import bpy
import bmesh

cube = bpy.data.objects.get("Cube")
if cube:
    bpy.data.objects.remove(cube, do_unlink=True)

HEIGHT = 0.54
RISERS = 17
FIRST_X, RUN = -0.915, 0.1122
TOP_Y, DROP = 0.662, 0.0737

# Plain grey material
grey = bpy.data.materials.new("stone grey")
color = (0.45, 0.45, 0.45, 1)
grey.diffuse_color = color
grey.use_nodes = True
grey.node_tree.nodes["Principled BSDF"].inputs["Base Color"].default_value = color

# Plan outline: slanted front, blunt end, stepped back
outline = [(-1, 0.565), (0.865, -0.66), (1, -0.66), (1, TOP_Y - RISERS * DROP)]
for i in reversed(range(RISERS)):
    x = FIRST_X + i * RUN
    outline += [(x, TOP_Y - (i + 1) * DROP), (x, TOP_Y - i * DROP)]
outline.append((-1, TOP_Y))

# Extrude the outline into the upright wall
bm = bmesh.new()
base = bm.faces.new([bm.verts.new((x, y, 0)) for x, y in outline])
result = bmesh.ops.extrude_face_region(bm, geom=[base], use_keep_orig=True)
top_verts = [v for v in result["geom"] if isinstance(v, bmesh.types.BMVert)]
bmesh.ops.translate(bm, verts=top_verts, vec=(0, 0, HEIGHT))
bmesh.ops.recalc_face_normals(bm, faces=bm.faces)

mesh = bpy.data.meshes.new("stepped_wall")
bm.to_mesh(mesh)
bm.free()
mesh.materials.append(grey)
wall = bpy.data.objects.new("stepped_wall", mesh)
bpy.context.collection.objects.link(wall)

## WORK REQUEST:
Take the entries above and copy them out exactly.

## SOLUTION TO THE EXERCISE:
import bpy
import bmesh

cube = bpy.data.objects.get("Cube")
if cube:
    bpy.data.objects.remove(cube, do_unlink=True)

HEIGHT = 0.54
RISERS = 17
FIRST_X, RUN = -0.915, 0.1122
TOP_Y, DROP = 0.662, 0.0737

# Plain grey material
grey = bpy.data.materials.new("stone grey")
color = (0.45, 0.45, 0.45, 1)
grey.diffuse_color = color
grey.use_nodes = True
grey.node_tree.nodes["Principled BSDF"].inputs["Base Color"].default_value = color

# Plan outline: slanted front, blunt end, stepped back
outline = [(-1, 0.565), (0.865, -0.66), (1, -0.66), (1, TOP_Y - RISERS * DROP)]
for i in reversed(range(RISERS)):
    x = FIRST_X + i * RUN
    outline += [(x, TOP_Y - (i + 1) * DROP), (x, TOP_Y - i * DROP)]
outline.append((-1, TOP_Y))

# Extrude the outline into the upright wall
bm = bmesh.new()
base = bm.faces.new([bm.verts.new((x, y, 0)) for x, y in outline])
result = bmesh.ops.extrude_face_region(bm, geom=[base], use_keep_orig=True)
top_verts = [v for v in result["geom"] if isinstance(v, bmesh.types.BMVert)]
bmesh.ops.translate(bm, verts=top_verts, vec=(0, 0, HEIGHT))
bmesh.ops.recalc_face_normals(bm, faces=bm.faces)

mesh = bpy.data.meshes.new("stepped_wall")
bm.to_mesh(mesh)
bm.free()
mesh.materials.append(grey)
wall = bpy.data.objects.new("stepped_wall", mesh)
bpy.context.collection.objects.link(wall)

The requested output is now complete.